## About this exercise:
Write out all the data below exactly.

## Data section:
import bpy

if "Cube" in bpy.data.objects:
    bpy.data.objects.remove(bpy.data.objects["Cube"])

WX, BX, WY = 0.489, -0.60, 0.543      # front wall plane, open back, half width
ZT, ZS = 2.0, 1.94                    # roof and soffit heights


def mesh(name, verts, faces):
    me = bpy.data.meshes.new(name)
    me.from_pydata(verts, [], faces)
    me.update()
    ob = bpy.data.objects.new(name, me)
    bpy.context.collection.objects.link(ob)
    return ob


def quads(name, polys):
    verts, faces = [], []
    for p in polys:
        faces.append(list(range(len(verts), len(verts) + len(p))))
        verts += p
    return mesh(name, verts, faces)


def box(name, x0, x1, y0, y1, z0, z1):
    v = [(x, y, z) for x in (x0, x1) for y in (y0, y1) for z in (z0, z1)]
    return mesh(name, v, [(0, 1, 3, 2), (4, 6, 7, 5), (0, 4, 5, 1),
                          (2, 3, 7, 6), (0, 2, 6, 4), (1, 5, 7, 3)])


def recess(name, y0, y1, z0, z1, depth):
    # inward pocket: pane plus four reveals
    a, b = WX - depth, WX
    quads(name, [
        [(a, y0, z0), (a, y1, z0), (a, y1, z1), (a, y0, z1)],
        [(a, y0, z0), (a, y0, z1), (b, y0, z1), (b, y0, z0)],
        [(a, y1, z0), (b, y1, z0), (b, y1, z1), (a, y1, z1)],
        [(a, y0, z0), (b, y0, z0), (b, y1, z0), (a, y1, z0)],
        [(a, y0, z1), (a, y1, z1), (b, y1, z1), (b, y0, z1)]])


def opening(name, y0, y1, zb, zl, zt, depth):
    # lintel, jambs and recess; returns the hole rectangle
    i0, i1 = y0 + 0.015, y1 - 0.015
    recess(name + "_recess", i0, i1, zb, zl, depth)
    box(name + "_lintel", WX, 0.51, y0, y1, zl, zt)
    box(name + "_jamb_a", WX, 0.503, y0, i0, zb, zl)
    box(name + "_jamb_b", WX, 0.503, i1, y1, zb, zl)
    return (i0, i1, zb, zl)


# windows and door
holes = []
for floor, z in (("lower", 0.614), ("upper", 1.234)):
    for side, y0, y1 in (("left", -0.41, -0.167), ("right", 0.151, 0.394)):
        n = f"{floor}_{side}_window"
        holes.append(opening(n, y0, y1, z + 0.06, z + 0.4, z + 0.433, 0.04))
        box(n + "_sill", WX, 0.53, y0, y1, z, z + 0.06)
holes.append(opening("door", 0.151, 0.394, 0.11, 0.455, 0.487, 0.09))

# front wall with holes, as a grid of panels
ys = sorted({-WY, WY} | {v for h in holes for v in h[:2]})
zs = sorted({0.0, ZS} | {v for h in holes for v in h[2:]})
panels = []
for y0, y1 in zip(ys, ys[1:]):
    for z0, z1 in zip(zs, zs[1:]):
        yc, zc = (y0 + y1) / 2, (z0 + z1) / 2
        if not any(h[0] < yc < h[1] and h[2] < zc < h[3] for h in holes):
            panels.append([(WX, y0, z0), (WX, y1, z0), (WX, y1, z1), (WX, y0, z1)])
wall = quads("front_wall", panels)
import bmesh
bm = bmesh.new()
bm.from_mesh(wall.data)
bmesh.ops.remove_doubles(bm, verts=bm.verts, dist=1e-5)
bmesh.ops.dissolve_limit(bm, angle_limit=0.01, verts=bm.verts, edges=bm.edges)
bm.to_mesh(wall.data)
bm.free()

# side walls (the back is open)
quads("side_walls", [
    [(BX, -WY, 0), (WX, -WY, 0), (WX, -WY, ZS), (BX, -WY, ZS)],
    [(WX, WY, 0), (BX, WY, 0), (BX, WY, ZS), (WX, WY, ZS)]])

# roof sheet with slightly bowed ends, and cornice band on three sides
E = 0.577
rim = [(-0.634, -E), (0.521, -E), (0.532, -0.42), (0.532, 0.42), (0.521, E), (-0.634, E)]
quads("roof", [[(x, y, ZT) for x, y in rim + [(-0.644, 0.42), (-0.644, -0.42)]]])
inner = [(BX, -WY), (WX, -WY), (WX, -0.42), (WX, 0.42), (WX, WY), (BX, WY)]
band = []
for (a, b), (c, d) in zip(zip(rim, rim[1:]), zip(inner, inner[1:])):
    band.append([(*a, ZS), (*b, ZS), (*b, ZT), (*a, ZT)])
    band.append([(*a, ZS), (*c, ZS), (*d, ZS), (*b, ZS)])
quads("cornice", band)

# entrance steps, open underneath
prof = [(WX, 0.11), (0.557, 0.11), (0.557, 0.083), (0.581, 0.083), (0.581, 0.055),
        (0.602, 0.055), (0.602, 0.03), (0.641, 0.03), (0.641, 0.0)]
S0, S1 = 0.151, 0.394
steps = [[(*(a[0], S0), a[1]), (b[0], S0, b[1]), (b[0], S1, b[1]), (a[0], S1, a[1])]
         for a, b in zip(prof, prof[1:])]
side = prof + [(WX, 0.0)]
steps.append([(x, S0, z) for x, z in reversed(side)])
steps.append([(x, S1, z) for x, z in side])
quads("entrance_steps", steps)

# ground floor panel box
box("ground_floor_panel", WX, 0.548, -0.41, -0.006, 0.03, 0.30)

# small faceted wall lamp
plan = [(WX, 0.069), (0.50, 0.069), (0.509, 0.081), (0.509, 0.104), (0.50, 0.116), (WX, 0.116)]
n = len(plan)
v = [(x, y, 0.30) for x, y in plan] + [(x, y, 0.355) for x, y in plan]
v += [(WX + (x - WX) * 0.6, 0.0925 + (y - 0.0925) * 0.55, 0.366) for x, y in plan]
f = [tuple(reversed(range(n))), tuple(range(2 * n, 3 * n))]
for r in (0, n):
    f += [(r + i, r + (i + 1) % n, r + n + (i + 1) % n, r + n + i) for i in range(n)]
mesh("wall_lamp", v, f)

## Solution to the problem:
import bpy

if "Cube" in bpy.data.objects:
    bpy.data.objects.remove(bpy.data.objects["Cube"])

WX, BX, WY = 0.489, -0.60, 0.543      # front wall plane, open back, half width
ZT, ZS = 2.0, 1.94                    # roof and soffit heights


def mesh(name, verts, faces):
    me = bpy.data.meshes.new(name)
    me.from_pydata(verts, [], faces)
    me.update()
    ob = bpy.data.objects.new(name, me)
    bpy.context.collection.objects.link(ob)
    return ob


def quads(name, polys):
    verts, faces = [], []
    for p in polys:
        faces.append(list(range(len(verts), len(verts) + len(p))))
        verts += p
    return mesh(name, verts, faces)


def box(name, x0, x1, y0, y1, z0, z1):
    v = [(x, y, z) for x in (x0, x1) for y in (y0, y1) for z in (z0, z1)]
    return mesh(name, v, [(0, 1, 3, 2), (4, 6, 7, 5), (0, 4, 5, 1),
                          (2, 3, 7, 6), (0, 2, 6, 4), (1, 5, 7, 3)])


def recess(name, y0, y1, z0, z1, depth):
    # inward pocket: pane plus four reveals
    a, b = WX - depth, WX
    quads(name, [
        [(a, y0, z0), (a, y1, z0), (a, y1, z1), (a, y0, z1)],
        [(a, y0, z0), (a, y0, z1), (b, y0, z1), (b, y0, z0)],
        [(a, y1, z0), (b, y1, z0), (b, y1, z1), (a, y1, z1)],
        [(a, y0, z0), (b, y0, z0), (b, y1, z0), (a, y1, z0)],
        [(a, y0, z1), (a, y1, z1), (b, y1, z1), (b, y0, z1)]])


def opening(name, y0, y1, zb, zl, zt, depth):
    # lintel, jambs and recess; returns the hole rectangle
    i0, i1 = y0 + 0.015, y1 - 0.015
    recess(name + "_recess", i0, i1, zb, zl, depth)
    box(name + "_lintel", WX, 0.51, y0, y1, zl, zt)
    box(name + "_jamb_a", WX, 0.503, y0, i0, zb, zl)
    box(name + "_jamb_b", WX, 0.503, i1, y1, zb, zl)
    return (i0, i1, zb, zl)


# windows and door
holes = []
for floor, z in (("lower", 0.614), ("upper", 1.234)):
    for side, y0, y1 in (("left", -0.41, -0.167), ("right", 0.151, 0.394)):
        n = f"{floor}_{side}_window"
        holes.append(opening(n, y0, y1, z + 0.06, z + 0.4, z + 0.433, 0.04))
        box(n + "_sill", WX, 0.53, y0, y1, z, z + 0.06)
holes.append(opening("door", 0.151, 0.394, 0.11, 0.455, 0.487, 0.09))

# front wall with holes, as a grid of panels
ys = sorted({-WY, WY} | {v for h in holes for v in h[:2]})
zs = sorted({0.0, ZS} | {v for h in holes for v in h[2:]})
panels = []
for y0, y1 in zip(ys, ys[1:]):
    for z0, z1 in zip(zs, zs[1:]):
        yc, zc = (y0 + y1) / 2, (z0 + z1) / 2
        if not any(h[0] < yc < h[1] and h[2] < zc < h[3] for h in holes):
            panels.append([(WX, y0, z0), (WX, y1, z0), (WX, y1, z1), (WX, y0, z1)])
wall = quads("front_wall", panels)
import bmesh
bm = bmesh.new()
bm.from_mesh(wall.data)
bmesh.ops.remove_doubles(bm, verts=bm.verts, dist=1e-5)
bmesh.ops.dissolve_limit(bm, angle_limit=0.01, verts=bm.verts, edges=bm.edges)
bm.to_mesh(wall.data)
bm.free()

# side walls (the back is open)
quads("side_walls", [
    [(BX, -WY, 0), (WX, -WY, 0), (WX, -WY, ZS), (BX, -WY, ZS)],
    [(WX, WY, 0), (BX, WY, 0), (BX, WY, ZS), (WX, WY, ZS)]])

# roof sheet with slightly bowed ends, and cornice band on three sides
E = 0.577
rim = [(-0.634, -E), (0.521, -E), (0.532, -0.42), (0.532, 0.42), (0.521, E), (-0.634, E)]
quads("roof", [[(x, y, ZT) for x, y in rim + [(-0.644, 0.42), (-0.644, -0.42)]]])
inner = [(BX, -WY), (WX, -WY), (WX, -0.42), (WX, 0.42), (WX, WY), (BX, WY)]
band = []
for (a, b), (c, d) in zip(zip(rim, rim[1:]), zip(inner, inner[1:])):
    band.append([(*a, ZS), (*b, ZS), (*b, ZT), (*a, ZT)])
    band.append([(*a, ZS), (*c, ZS), (*d, ZS), (*b, ZS)])
quads("cornice", band)

# entrance steps, open underneath
prof = [(WX, 0.11), (0.557, 0.11), (0.557, 0.083), (0.581, 0.083), (0.581, 0.055),
        (0.602, 0.055), (0.602, 0.03), (0.641, 0.03), (0.641, 0.0)]
S0, S1 = 0.151, 0.394
steps = [[(*(a[0], S0), a[1]), (b[0], S0, b[1]), (b[0], S1, b[1]), (a[0], S1, a[1])]
         for a, b in zip(prof, prof[1:])]
side = prof + [(WX, 0.0)]
steps.append([(x, S0, z) for x, z in reversed(side)])
steps.append([(x, S1, z) for x, z in side])
quads("entrance_steps", steps)

# ground floor panel box
box("ground_floor_panel", WX, 0.548, -0.41, -0.006, 0.03, 0.30)

# small faceted wall lamp
plan = [(WX, 0.069), (0.50, 0.069), (0.509, 0.081), (0.509, 0.104), (0.50, 0.116), (WX, 0.116)]
n = len(plan)
v = [(x, y, 0.30) for x, y in plan] + [(x, y, 0.355) for x, y in plan]
v += [(WX + (x - WX) * 0.6, 0.0925 + (y - 0.0925) * 0.55, 0.366) for x, y in plan]
f = [tuple(reversed(range(n))), tuple(range(2 * n, 3 * n))]
for r in (0, n):
    f += [(r + i, r + (i + 1) % n, r + n + (i + 1) % n, r + n + i) for i in range(n)]
mesh("wall_lamp", v, f)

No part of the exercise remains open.